- Digital Realty Trust’s carrier hotel at 350 East Cermak in Chicago is supported by a thermal storage system featuring an 8.5 million gallon tank of a refrigerated brine-like liquid. The huge tank also supports the Metropolitan Pier and Exposition Authority (MPEA), including the nearby McCormick Place Exposition Center and Hyatt Regency Hotel . The Trigen facility chills the liquid to 32 degrees and pumps it to the nearby buildings, which use it in a heat exchanger system to support their on-site cooling infrastructure. For Digital Realty, that includes a water-and-glycol system and enormous air handlers that deliver chilled air to tenants.
- The National Petascale Computing Facility (NPCF) at the University of Illinois, which will host the Blue Waters supercomputer, receives chilled water from the University chiller plant and also has outside thermal storage tanks that are cooled approximately 70 percent of the year by mother nature. This is expected to cut the chilled water costs for the facility by about $1 million per year.
- The National Oceanographic and Atmospheric Administration (NOAA) will bring a new data center online. The facility in Fairmont, West Virginia will support a 383-teraflop supercomputer designed to develop more powerful tools for analyzing the behavior of hurricanes. The NOAA facility is supported by a 32-foot tall thermal storage tank, which holds 25,000 gallons of water chilled at 55 degrees. At full load, the thermal storage will provide about 10 minutes of cooling in the event of a power outage to allow time to restart the chillers.

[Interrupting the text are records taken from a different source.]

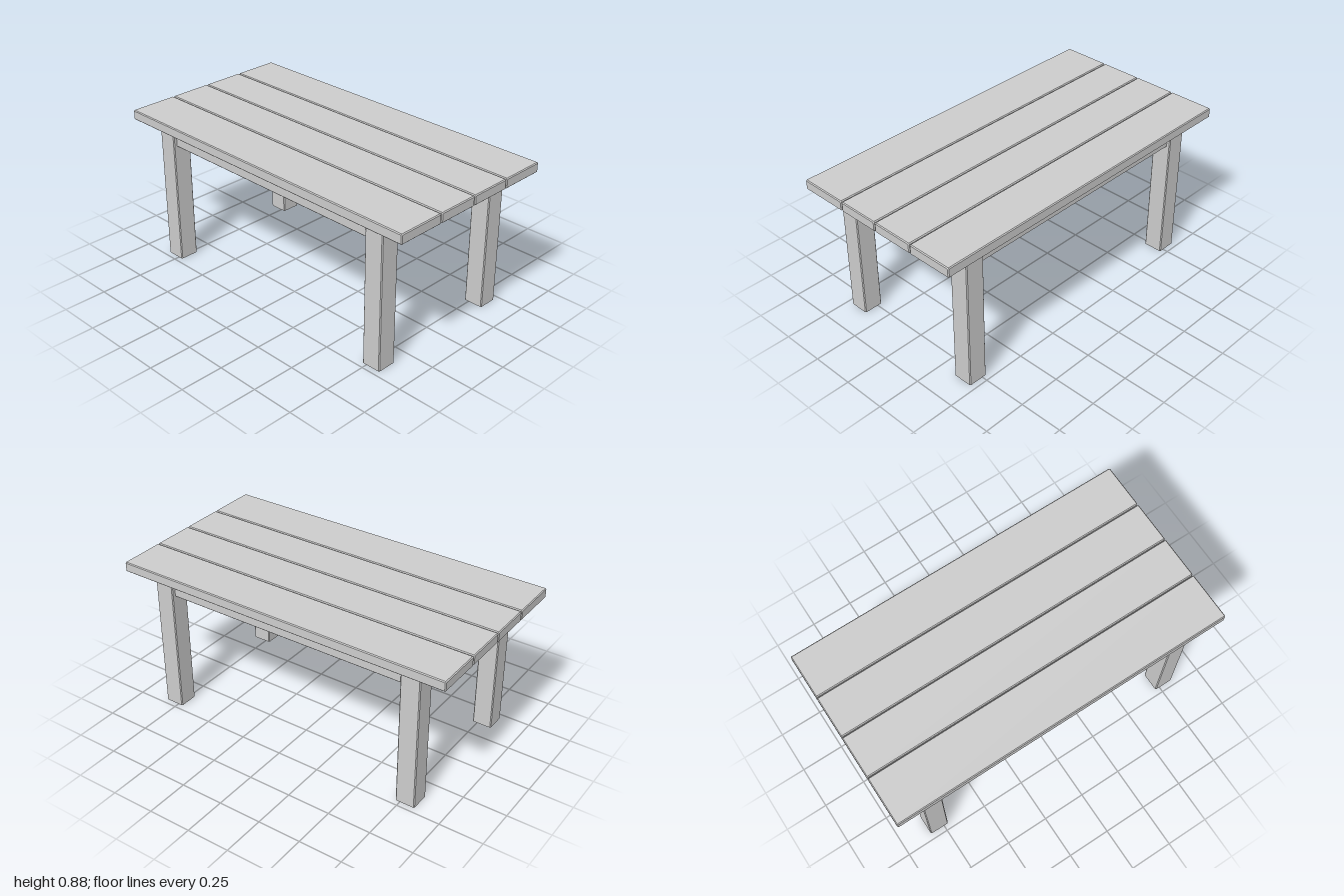
import * as THREE from 'three';

const material = new THREE.MeshStandardMaterial({ color: 0xcccccc });
const CHAMFER = 0.005;

// Board of w (x) by h (y) by d (z) with chamfered long edges, and optionally chamfered ends.
// It is extruded along z.
function boardGeometry(w, h, d, chamferEnds = true) {
  const c = CHAMFER, x = w / 2, y = h / 2;
  const shape = new THREE.Shape([
    [x, -y + c], [x, y - c], [x - c, y], [-x + c, y],
    [-x, y - c], [-x, -y + c], [-x + c, -y], [x - c, -y],
  ].map(([px, py]) => new THREE.Vector2(px, py)));
  const geometry = new THREE.ExtrudeGeometry(shape, {
    depth: chamferEnds ? d - 2 * c : d,
    bevelEnabled: chamferEnds,
    bevelThickness: c,
    bevelSize: c,
    bevelOffset: -c,
    bevelSegments: 1,
  });
  geometry.center();
  return geometry;
}

function addMesh(group, name, geometry, x, y, z) {
  const mesh = new THREE.Mesh(geometry, material);
  mesh.name = name;
  mesh.position.set(x, y, z);
  group.add(mesh);
}

export function createModel() {
  const table = new THREE.Group();
  table.name = 'table';

  // Table top: four planks, the outer two a little wider
  const topY = 0.877, legHeight = 0.82, thickness = topY - legHeight;
  const planks = [[-0.524, -0.26], [-0.256, -0.01], [-0.006, 0.239], [0.243, 0.524]];
  planks.forEach(([z0, z1], i) => {
    const plank = boardGeometry(z1 - z0, thickness, 2).rotateY(Math.PI / 2);
    addMesh(table, `plank${i + 1}`, plank, 0, legHeight + thickness / 2, (z0 + z1) / 2);
  });

  // Legs: square posts with chamfered upright edges
  const legSize = 0.113, legX = 0.779, legZ = 0.411;
  const leg = boardGeometry(legSize, legSize, legHeight, false).rotateX(Math.PI / 2);
  for (const sx of [-1, 1]) {
    for (const sz of [-1, 1]) {
      const name = `${sz > 0 ? 'front' : 'back'}${sx > 0 ? 'Left' : 'Right'}Leg`;
      addMesh(table, name, leg, sx * legX, legHeight / 2, sz * legZ);
    }
  }

  // Aprons: thin rails between the legs, set slightly in from their outer faces
  const railHeight = 0.097, railDepth = 0.026, railY = 0.767;
  const inset = legSize / 2 - 0.017 - railDepth / 2;
  const longRail = boardGeometry(railDepth, railHeight, 2 * legX - legSize).rotateY(Math.PI / 2);
  const shortRail = boardGeometry(railDepth, railHeight, 2 * legZ - legSize);
  for (const s of [-1, 1]) {
    addMesh(table, s > 0 ? 'frontApron' : 'backApron', longRail, 0, railY, s * (legZ + inset));
    addMesh(table, s > 0 ? 'leftApron' : 'rightApron', shortRail, s * (legX + inset), railY, 0);
  }

  return table;
}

- Advantages of Using Molten Salt - Tom Mancini, Sandia National Laboratories, Albuquerque, NM Accessed December 2007
- Green Shelter - Annualized Geosolar Primer
- Solar Heat Pump Electrical Generation System - A project to design and build a system that uses a combination of direct and indirect solar collection to generate electricity and store thermal energy in an economical, environmentally friendly, scalable, reliable, efficient and location independent manner using common construction materials